Clinical Laboratory Technicians and Technologists
This group of professionals can be known by a variety of different terms, including clinical laboratory scientists, medical technologists, medical laboratory technicians and technologists, and medical scientists. They perform the laboratory tests that are crucial to the identification, diagnosis, and treatment of diseases.
Duties, Activities, and Scope of Practice
The technicians have lesser degrees and therefore perform at a lower level of responsibility and diagnostics than the technologists. The primary function of this group is to analyze blood and other bodily fluids, tissue samples, cultures, and cellular structure to identify bacteria, parasites, microorganisms, and disease. They also test for drug levels, count cells, and match blood samples for transfusions. This information is used in analyzing the success of treatments, the presence of disease, and the need for other treatments.
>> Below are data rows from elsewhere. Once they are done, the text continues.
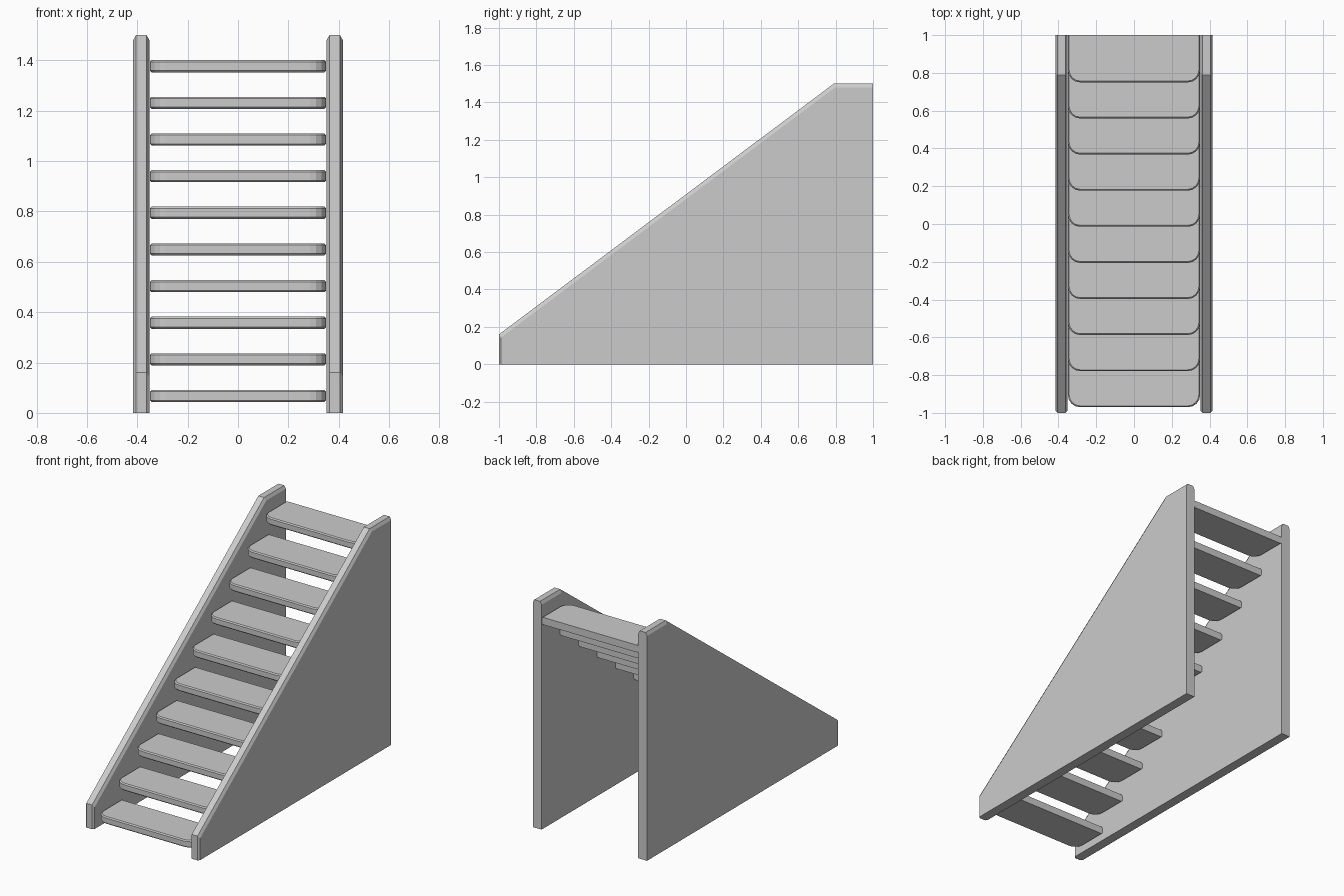
import bpy, bmesh
from math import sin, cos, pi

if "Cube" in bpy.data.objects:
    bpy.data.objects.remove(bpy.data.objects["Cube"])


def loft(name, rings):
    """Skin matching closed rings of points and cap both ends."""
    bm = bmesh.new()
    vs = [[bm.verts.new(p) for p in ring] for ring in rings]
    n = len(vs[0])
    for a, b in zip(vs, vs[1:]):
        for i in range(n):
            j = (i + 1) % n
            bm.faces.new((a[i], a[j], b[j], b[i]))
    bm.faces.new(vs[0][::-1])
    bm.faces.new(vs[-1])
    bmesh.ops.recalc_face_normals(bm, faces=bm.faces)
    mesh = bpy.data.meshes.new(name)
    bm.to_mesh(mesh)
    bm.free()
    obj = bpy.data.objects.new(name, mesh)
    bpy.context.collection.objects.link(obj)
    return obj


# Side panels: full profile in the middle, chamfered front and top edges
full = [(-1, 0), (-1, 0.16), (0.79, 1.5), (1, 1.5), (1, 0)]
inset = [(-0.988, 0), (-0.988, 0.144), (0.797, 1.48), (1, 1.48), (1, 0)]
for side, label in ((-1, "left"), (1, "right")):
    layers = [(0.352, inset), (0.363, full), (0.405, full), (0.416, inset)]
    loft(f"{label}_side_panel",
         [[(side * x, y, z) for y, z in prof] for x, prof in layers])

# Treads: straight back, rounded front corners, softened front rim
HALF, DEPTH, THICK, R, SEG, BEV = 0.35, 0.25, 0.048, 0.065, 4, 0.007


def tread_outline(y0, z, d):
    arc = [(HALF - R + (R - d) * cos(a), y0 + R - (R - d) * sin(a))
           for a in (pi / 2 * i / SEG for i in range(SEG + 1))]
    right = [(HALF - d, y0 + DEPTH)] + arc
    return [(x, y, z) for x, y in right] + [(-x, y, z) for x, y in reversed(right)]


for k in range(10):
    y0, z0 = -0.97 + 0.1911 * k, 0.043 + 0.1455 * k
    loft(f"tread_{k + 1}", [
        tread_outline(y0, z0, BEV),
        tread_outline(y0, z0 + BEV, 0),
        tread_outline(y0, z0 + THICK - BEV, 0),
        tread_outline(y0, z0 + THICK, BEV)])
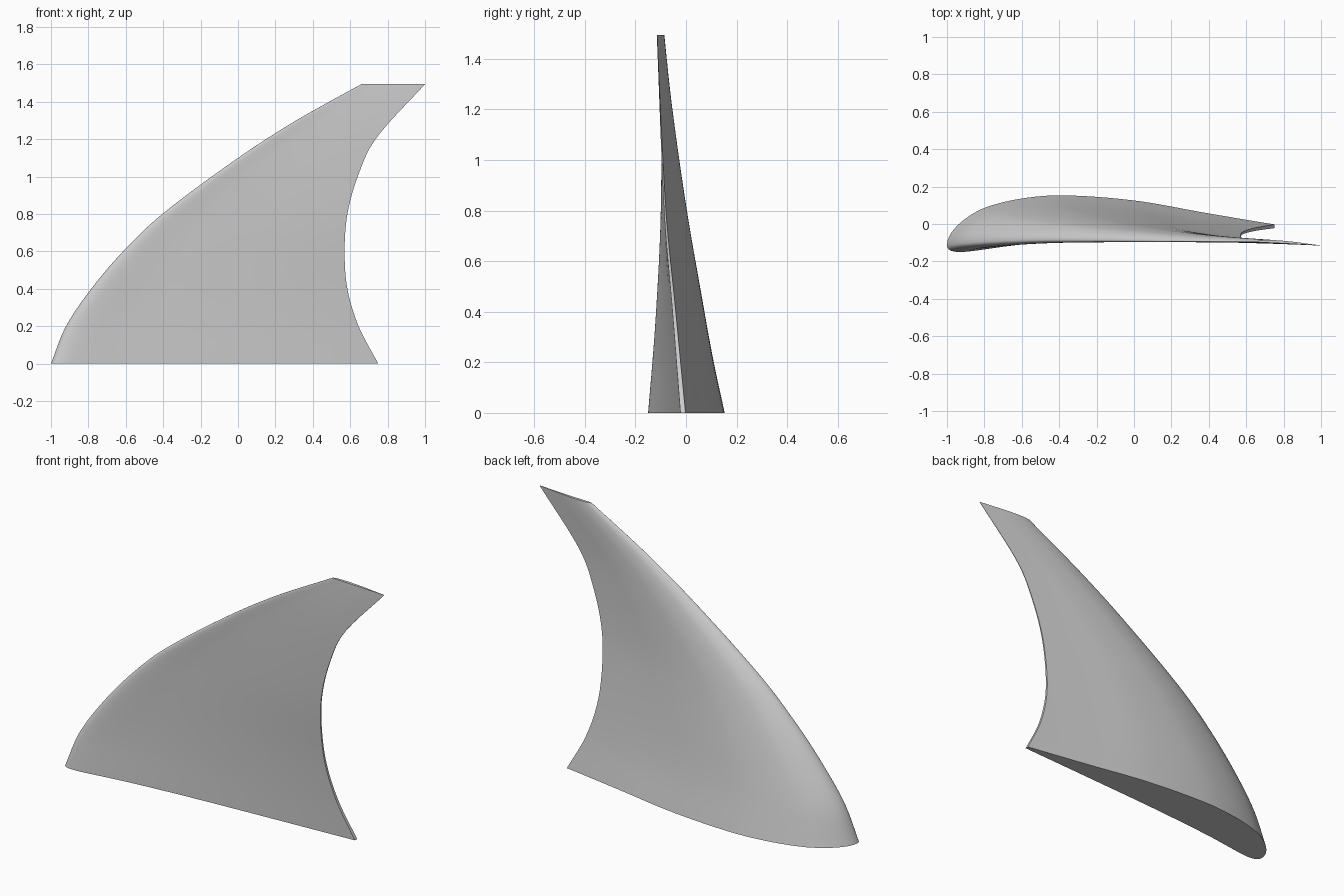
import bpy, bmesh, math

cube = bpy.data.objects.get("Cube")
if cube:
    bpy.data.objects.remove(cube, do_unlink=True)


def smooth(keys, x):
    """Cubic Hermite interpolation through (position, value) keys."""
    n = len(keys)

    def slope(i):
        a, b = keys[max(i - 1, 0)], keys[min(i + 1, n - 1)]
        return (b[1] - a[1]) / (b[0] - a[0])

    i = 0
    while i < n - 2 and x > keys[i + 1][0]:
        i += 1
    (x0, y0), (x1, y1) = keys[i], keys[i + 1]
    h = x1 - x0
    t = (x - x0) / h
    return (y0 * (2 * t**3 - 3 * t**2 + 1) + slope(i) * h * (t**3 - 2 * t**2 + t)
            + y1 * (3 * t**2 - 2 * t**3) + slope(i + 1) * h * (t**3 - t**2))


# Edge paths by height, and section bulge by square root of chord position
HEIGHT = 1.495
LEAD_X = [(0, -1), (.2, -.92), (.4, -.785), (.6, -.615), (.8, -.405),
          (1.1, 0), (1.3, .31), (HEIGHT, .66)]
TRAIL_X = [(0, .75), (.2, .645), (.4, .585), (.6, .57), (.8, .585),
           (1, .64), (1.2, .735), (HEIGHT, 1)]
LEAD_Y = [(0, -.115), (.4, -.095), (.8, -.085), (HEIGHT, -.095)]
TRAIL_Y = [(0, -.012), (.4, -.047), (.8, -.083), (HEIGHT, -.115)]
BULGE = [(0, 1), (.2, .81), (.4, .65), (.8, .375), (1.2, .17), (HEIGHT, .06)]
BACK = [(0, 0), (.13, .075), (.24, .139), (.34, .19), (.48, .228),
        (.6, .231), (.76, .18), (.9, .085), (1, .01)]
FRONT = [(0, 0), (.1, -.027), (.2, -.039), (.3, -.036), (.48, -.018),
         (.68, -.008), (.85, -.008), (1, -.01)]
ROWS, COLS = 48, 40


def section(z):
    """One closed foil outline at height z."""
    x0, x1 = smooth(LEAD_X, z), smooth(TRAIL_X, z)
    y0, y1 = smooth(LEAD_Y, z), smooth(TRAIL_Y, z)
    s = smooth(BULGE, z)

    def point(keys, i):
        r = i / COLS
        t = r * r
        return (x0 + (x1 - x0) * t, y0 + (y1 - y0) * t + s * smooth(keys, r), z)

    return ([point(BACK, i) for i in range(COLS + 1)]
            + [point(FRONT, i) for i in range(COLS, 0, -1)])


# Fin: loft of the outlines, capped at both ends
bm = bmesh.new()
rings = [[bm.verts.new(p) for p in section(HEIGHT * k / ROWS)] for k in range(ROWS + 1)]
for low, high in zip(rings, rings[1:]):
    for i in range(len(low)):
        j = (i + 1) % len(low)
        bm.faces.new((low[i], low[j], high[j], high[i]))
bm.faces.new(rings[0])
bm.faces.new(rings[-1])
bmesh.ops.recalc_face_normals(bm, faces=bm.faces)
mesh = bpy.data.meshes.new("fin")
bm.to_mesh(mesh)
bm.free()
fin = bpy.data.objects.new("fin", mesh)
bpy.context.collection.objects.link(fin)

# Plain grey finish
grey = bpy.data.materials.new("plain grey")
grey.use_nodes = True
colour = (.6, .6, .6, 1)
grey.diffuse_color = colour
grey.node_tree.nodes["Principled BSDF"].inputs["Base Color"].default_value = colour
mesh.materials.append(grey)

bpy.context.view_layer.objects.active = fin
fin.select_set(True)
bpy.ops.object.shade_smooth_by_angle(angle=math.radians(35))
Technological advancements have allowed technicians and technologists to become more specialized and to spend more time analyzing data than in the precise process of such things as hand-counting components of cells.
Education and Training
Technicians typically have completed an associate's degree, and the technologists at least a bachelor's degree, in clinical or medical laboratory science. The curriculum includes biology, chemistry, and math, as well as theory and laboratory experience in hematology, immunology, microbiology, and clinical chemistry. The program also includes an internship in supervised clinical practice. There are approximately 275 accredited courses today. The National Accrediting Agency for Clinical Laboratory Sciences (NAACLS) oversees this accreditation.
Those who want to pursue an avenue of teaching or research need to have a master's degree.
Many states require licensing, and this information is available from the State Department of Health or occupational licensing boards. Certification is available from several agencies. The oldest is the Board of Registry of the American Society for Clinical Pathology (ASCP), which has its own set of criteria for education and experience before a candidate can sit for the examinations. Their Web site is
Other agencies offering certification include the National Credentialing Agency for Laboratory Personnel (
Work Settings and Salaries
The U.S. Department of Labor reports that clinical laboratory technologists and technicians held more than 300,000 jobs in 2004, and more than half of these jobs were in hospitals. Others held jobs in physicians' offices, medical and diagnostic laboratories, ambulatory health care centers, and some in educational services.
The median salary for technologists in 2004 was $45,730, with salaries ranging from $32,240 to over $63,000. Technicians earned a median salary of $30,840 in 2004. Their salaries ranged from $20,410 to over $45,000.
You can find advancement in this profession through education and specialization opportunities. There is also a lot of room for advancement for those who wish to learn to operate and maintain new technological equipment as it emerges.
Technologists and technicians work forty-hour weeks, but the hours can vary depending on the setting. In hospitals, technologists and technicians work twenty-four hours per day, and therefore these professionals may work any shift, and their hours will include weekends and holidays. In smaller, independent laboratory settings, the hours may vary as well and can include on-call responsibilities for after hours and weekends/holidays in case of emergencies.
Career Potential and Additional Information
The outlook for those seeking employment in these laboratory careers is expected to continue to grow faster than the average for all occupations. This is due in part to the fact that the number of jobs already exceeds those seeking employment. The needs of a growing and aging population who will require more medical services will also increase employment opportunities in this field. Technological advances will create new tests that are more sophisticated and complex.
Additional information on careers in clinical laboratory fields is available from the American Society for Clinical Laboratory Science. Their Web site is